Land, food and culture are the lifeblood of most communities, particularly in the American West. Acknowledging the growing interest in these topics, The Community Library in Ketchum will host a book discussion called Land, Food, Sustainability and Culture on Wednesday, Nov. 15, at 6 p.m.
Led by rancher and environmentalist Diane Peavey, the discussion will focus on three books, "Gardeners of Eden, Rediscovering Our Importance to Nature" by Dan Dagget; "Coming Home to Eat: The Pleasures and Politics of Local Foods" by Gary Nabhan; and "The Basque History of the World" by Mark Kurlansky.
Local ranchers, food producers and chefs will attend to talk about their relationships to these ideas and to the rugged landscapes and people of Central Idaho.
"There's a whole current of discussion in the community," said Mike Stevens, president of Carey-based Lava Lake Land and Livestock. Stevens will co-lead a discussion with Peavey. "We want to lead a discussion touching on the central themes of all three books," he said.
Dagget's book, "Gardeners of Eden,"presents new ideas and attitudes toward land preservation and use that are provocative but ultimately sensible.
"I encourage people to talk about Dan Dagget's book because there is a beneficial role for people to play in their landscape," Stevens said. "Mankind is a force of degradation, but we can play a beneficial role."
Dagget writes about nature with a wholehearted view.
But the controversy over land use takes on a fresh perspective when combined with the meaning and role of food in modern society. This is featured in Nabhan's "Coming Home to Eat."
"There is a lot of discussion and more on local food availability and food production," Stevens said. "Gary Nabhan's view is simply that eating locally and encouraging and sustaining local food production systems is not a quaint hobby for food aficionados. It is about maintaining our society and a sense of using less fossil fuels and encouraging land saving devices."
Ultimately, it is the person who prepares the food who witnesses this battle and becomes a "nexus" for communities and food, Stevens said.
"What does it really take to produce the food we want and want to eat?" Stevens asked. "Environmentalists did not have much in common with local ranchers and farmers and within bringing those opposing groups together it does not excuse anyone from managing the land well. It puts an onus on the environmentalist from where food is going to come from and putting a face with a farmer and rancher."
There is a serious interest in this idea and, through examinations of cultures of the past and present, new notions can be presented about the management of a changing environment.
In "The Basque History of the World," Kurlansky identifies the Basque culture through their history as a people who have adapted survival skills through welcoming and accepting outside influences. As an evolving people they have built a culture from regional conflict and exploration, which has sustained itself through its own adaptability.
Kurlansky has written several books on food and culture such as "Cod," "Salt" and his latest, "The Big Oyster." He believes that food is the best entrée into learning about a people and the evolution of economy and commerce.
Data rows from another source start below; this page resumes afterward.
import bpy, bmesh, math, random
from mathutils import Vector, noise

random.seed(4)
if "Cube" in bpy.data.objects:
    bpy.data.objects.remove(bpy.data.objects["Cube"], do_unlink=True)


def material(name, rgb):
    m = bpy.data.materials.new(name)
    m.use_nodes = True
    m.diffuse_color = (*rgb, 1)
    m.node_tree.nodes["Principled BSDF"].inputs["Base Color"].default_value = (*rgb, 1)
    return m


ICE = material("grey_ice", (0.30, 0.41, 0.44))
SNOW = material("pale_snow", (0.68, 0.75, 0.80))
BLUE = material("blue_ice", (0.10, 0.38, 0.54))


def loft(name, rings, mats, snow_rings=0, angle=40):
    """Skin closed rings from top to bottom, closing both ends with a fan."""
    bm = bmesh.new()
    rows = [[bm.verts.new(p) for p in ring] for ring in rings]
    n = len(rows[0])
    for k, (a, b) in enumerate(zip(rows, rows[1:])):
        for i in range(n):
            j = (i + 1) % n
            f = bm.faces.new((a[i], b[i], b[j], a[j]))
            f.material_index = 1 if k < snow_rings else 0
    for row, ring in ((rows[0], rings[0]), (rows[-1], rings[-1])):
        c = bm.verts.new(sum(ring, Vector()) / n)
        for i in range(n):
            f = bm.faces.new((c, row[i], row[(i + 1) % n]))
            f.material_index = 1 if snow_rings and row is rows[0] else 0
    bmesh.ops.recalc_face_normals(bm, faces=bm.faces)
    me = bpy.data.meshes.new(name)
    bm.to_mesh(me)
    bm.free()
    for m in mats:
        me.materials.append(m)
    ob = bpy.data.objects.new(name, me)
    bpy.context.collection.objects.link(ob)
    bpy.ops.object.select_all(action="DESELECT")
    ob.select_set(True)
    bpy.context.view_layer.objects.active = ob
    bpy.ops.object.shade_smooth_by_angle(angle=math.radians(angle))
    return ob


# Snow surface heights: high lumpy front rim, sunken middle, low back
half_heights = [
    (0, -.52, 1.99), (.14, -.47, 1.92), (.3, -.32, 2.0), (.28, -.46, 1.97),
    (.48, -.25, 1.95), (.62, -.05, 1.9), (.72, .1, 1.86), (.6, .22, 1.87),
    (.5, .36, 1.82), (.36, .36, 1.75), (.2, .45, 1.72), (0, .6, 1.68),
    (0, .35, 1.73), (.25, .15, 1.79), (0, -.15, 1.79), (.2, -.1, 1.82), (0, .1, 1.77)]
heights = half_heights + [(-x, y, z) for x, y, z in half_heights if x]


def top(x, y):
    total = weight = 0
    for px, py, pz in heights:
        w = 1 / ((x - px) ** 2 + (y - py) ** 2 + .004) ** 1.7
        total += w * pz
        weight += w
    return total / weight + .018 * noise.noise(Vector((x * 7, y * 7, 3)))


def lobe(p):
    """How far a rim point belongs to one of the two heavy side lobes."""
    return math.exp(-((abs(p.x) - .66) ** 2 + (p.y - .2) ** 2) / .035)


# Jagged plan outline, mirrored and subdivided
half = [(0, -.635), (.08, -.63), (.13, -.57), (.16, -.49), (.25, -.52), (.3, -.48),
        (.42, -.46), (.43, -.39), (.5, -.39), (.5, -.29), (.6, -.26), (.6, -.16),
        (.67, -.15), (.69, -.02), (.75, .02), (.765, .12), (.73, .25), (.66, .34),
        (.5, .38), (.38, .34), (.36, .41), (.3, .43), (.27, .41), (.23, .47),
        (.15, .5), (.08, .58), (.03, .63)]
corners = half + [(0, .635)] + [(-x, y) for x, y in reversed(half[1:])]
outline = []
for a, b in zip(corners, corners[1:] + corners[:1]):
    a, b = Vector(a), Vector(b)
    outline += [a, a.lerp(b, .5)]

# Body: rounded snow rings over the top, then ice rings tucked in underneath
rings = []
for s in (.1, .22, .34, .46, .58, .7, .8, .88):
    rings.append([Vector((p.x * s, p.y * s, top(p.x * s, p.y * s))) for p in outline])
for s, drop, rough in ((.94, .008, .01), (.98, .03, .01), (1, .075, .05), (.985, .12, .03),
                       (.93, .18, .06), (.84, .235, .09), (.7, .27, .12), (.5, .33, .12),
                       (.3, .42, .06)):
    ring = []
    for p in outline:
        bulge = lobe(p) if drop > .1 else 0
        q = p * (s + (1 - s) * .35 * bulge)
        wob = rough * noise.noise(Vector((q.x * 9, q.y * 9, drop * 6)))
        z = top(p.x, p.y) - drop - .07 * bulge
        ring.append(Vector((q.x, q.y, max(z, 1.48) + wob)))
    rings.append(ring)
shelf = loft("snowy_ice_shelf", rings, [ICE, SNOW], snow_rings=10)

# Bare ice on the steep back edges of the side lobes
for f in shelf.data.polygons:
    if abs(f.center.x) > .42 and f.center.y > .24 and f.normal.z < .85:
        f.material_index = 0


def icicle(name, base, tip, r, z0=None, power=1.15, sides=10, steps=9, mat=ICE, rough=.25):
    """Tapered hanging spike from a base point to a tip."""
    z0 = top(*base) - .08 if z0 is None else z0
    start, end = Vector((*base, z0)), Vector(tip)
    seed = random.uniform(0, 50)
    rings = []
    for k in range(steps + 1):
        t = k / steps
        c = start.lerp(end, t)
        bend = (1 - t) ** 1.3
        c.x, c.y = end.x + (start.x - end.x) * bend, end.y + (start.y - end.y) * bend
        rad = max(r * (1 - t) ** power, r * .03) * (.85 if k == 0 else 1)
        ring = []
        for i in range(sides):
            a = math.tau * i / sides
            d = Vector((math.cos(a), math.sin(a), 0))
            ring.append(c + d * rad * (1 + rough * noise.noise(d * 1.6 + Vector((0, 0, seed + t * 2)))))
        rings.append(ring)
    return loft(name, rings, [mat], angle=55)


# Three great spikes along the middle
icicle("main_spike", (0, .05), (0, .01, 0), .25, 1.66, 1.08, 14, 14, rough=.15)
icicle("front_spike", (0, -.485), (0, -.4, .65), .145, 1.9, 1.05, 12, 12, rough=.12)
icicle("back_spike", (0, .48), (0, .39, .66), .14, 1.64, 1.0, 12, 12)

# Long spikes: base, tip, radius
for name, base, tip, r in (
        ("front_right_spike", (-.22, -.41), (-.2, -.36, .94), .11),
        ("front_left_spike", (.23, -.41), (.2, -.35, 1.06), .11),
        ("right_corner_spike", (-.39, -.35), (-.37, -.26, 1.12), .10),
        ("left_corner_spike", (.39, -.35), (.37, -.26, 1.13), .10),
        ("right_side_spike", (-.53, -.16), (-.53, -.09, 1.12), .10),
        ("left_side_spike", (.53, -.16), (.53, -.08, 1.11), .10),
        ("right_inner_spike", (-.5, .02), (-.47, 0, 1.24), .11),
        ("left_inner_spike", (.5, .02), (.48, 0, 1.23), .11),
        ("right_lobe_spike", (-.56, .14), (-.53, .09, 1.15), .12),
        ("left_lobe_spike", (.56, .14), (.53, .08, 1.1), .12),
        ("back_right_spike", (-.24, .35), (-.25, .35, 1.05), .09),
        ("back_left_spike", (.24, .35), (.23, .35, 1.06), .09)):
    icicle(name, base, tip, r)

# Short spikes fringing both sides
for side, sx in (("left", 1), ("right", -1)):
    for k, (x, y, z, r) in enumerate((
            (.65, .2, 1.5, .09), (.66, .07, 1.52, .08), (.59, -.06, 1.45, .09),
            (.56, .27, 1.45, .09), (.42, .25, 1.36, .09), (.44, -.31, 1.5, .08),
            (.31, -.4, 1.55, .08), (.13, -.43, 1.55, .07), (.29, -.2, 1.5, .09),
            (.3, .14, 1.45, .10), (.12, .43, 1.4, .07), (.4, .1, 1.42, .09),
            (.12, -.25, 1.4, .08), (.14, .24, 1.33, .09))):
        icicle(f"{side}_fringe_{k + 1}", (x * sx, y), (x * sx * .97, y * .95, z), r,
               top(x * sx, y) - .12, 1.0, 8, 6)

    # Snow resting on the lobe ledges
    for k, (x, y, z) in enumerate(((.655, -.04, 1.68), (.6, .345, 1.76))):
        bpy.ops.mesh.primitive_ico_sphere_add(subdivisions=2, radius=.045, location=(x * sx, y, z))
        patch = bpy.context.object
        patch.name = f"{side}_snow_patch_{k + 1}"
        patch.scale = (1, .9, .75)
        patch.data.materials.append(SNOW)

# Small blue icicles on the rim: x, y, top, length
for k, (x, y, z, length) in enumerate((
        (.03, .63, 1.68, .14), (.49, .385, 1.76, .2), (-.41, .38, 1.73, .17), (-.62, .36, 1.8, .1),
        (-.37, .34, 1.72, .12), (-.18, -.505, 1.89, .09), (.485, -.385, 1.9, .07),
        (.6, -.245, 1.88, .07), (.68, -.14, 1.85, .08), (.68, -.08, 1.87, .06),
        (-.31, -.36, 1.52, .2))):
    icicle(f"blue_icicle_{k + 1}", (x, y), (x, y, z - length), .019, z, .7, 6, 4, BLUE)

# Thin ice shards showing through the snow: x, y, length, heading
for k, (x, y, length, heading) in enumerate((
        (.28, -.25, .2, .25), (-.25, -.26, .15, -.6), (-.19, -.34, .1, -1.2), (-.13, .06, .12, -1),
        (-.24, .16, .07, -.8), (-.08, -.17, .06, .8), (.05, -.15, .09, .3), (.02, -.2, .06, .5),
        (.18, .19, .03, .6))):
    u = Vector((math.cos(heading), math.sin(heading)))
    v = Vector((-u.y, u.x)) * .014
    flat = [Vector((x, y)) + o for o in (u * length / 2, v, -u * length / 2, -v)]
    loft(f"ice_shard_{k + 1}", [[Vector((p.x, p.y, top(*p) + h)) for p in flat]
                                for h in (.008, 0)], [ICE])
The addition of Kurlansky brings the discussion full circle.
"My sense is that we want to tie up the discussion with practical issues that affect the community and the content of each author," Stevens said. "It will not be geared to solving how to get a local food distribution in place. Our goal is not to formulate an agenda for further need."